----- Dataset extract -----

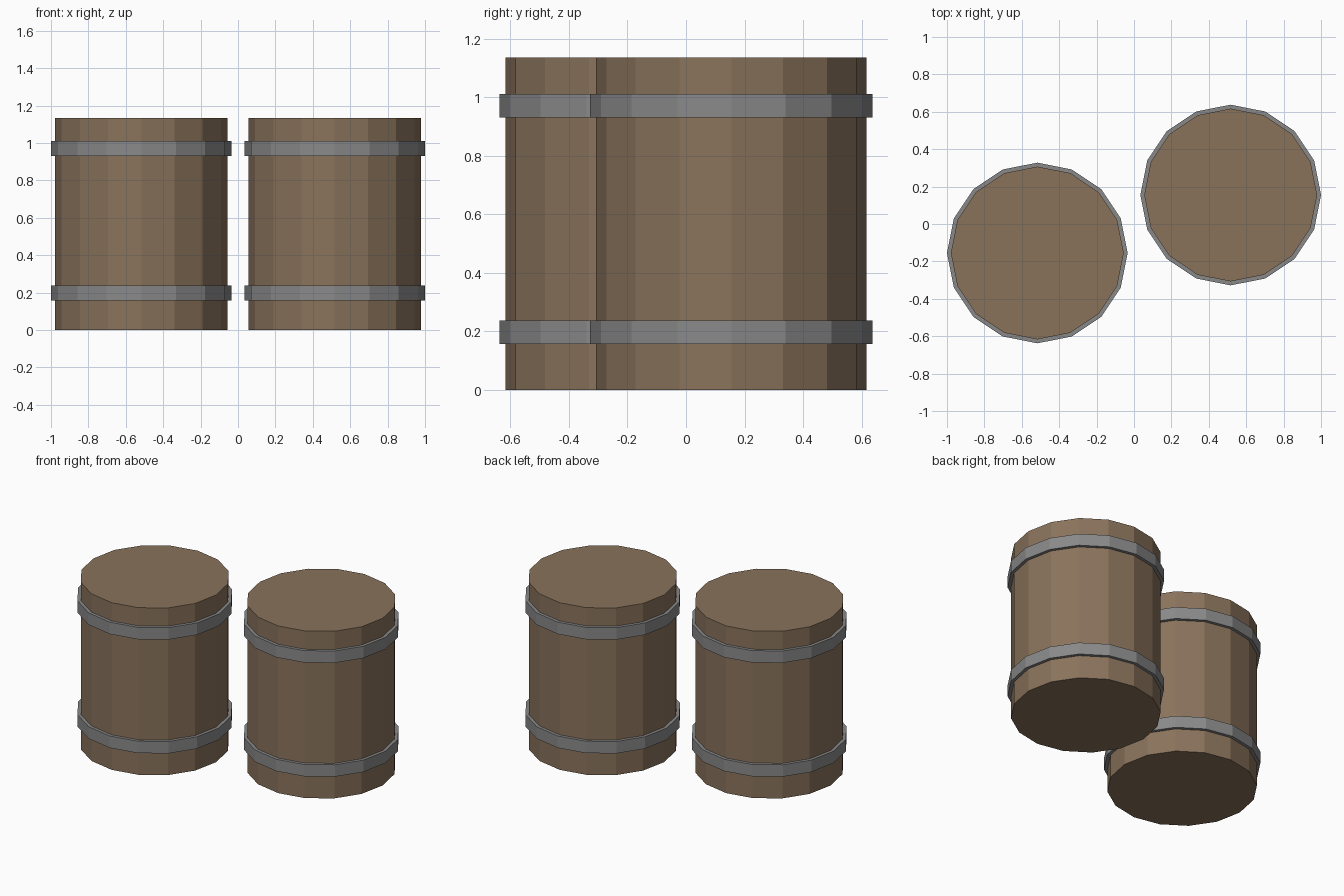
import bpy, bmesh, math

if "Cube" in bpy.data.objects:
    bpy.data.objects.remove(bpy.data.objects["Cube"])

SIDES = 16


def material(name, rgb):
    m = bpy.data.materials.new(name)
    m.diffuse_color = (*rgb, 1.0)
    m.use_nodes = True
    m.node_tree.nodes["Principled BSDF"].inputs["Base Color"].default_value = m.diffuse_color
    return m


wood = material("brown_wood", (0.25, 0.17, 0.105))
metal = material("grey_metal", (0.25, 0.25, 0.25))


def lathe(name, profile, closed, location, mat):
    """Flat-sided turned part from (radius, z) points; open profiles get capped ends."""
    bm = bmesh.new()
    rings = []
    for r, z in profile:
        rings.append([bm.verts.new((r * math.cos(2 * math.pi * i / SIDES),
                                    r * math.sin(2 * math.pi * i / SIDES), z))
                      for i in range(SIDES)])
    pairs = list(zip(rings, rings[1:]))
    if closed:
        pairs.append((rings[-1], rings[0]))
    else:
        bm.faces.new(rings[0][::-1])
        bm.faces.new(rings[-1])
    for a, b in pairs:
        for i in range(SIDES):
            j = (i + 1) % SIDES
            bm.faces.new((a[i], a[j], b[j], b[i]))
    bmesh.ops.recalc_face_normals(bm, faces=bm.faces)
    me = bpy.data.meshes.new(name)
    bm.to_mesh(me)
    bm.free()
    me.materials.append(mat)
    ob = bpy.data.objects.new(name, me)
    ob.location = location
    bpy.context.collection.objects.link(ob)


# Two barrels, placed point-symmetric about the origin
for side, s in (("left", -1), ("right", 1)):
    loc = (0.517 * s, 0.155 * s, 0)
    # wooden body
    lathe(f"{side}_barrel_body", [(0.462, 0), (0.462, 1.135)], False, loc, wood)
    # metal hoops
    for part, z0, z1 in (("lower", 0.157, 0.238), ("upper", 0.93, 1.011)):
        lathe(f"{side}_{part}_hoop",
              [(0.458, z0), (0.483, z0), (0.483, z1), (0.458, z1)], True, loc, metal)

-----

(Work instructions) Only the lines above from the one with "bmesh.ops.recalc_face_normals(bm, faces=bm.faces)" through the one with "for part, z0, z1" should be duplicated, character for character.

(Exercise output)
    bmesh.ops.recalc_face_normals(bm, faces=bm.faces)
    me = bpy.data.meshes.new(name)
    bm.to_mesh(me)
    bm.free()
    me.materials.append(mat)
    ob = bpy.data.objects.new(name, me)
    ob.location = location
    bpy.context.collection.objects.link(ob)


# Two barrels, placed point-symmetric about the origin
for side, s in (("left", -1), ("right", 1)):
    loc = (0.517 * s, 0.155 * s, 0)
    # wooden body
    lathe(f"{side}_barrel_body", [(0.462, 0), (0.462, 1.135)], False, loc, wood)
    # metal hoops
    for part, z0, z1 in (("lower", 0.157, 0.238), ("upper", 0.93, 1.011)):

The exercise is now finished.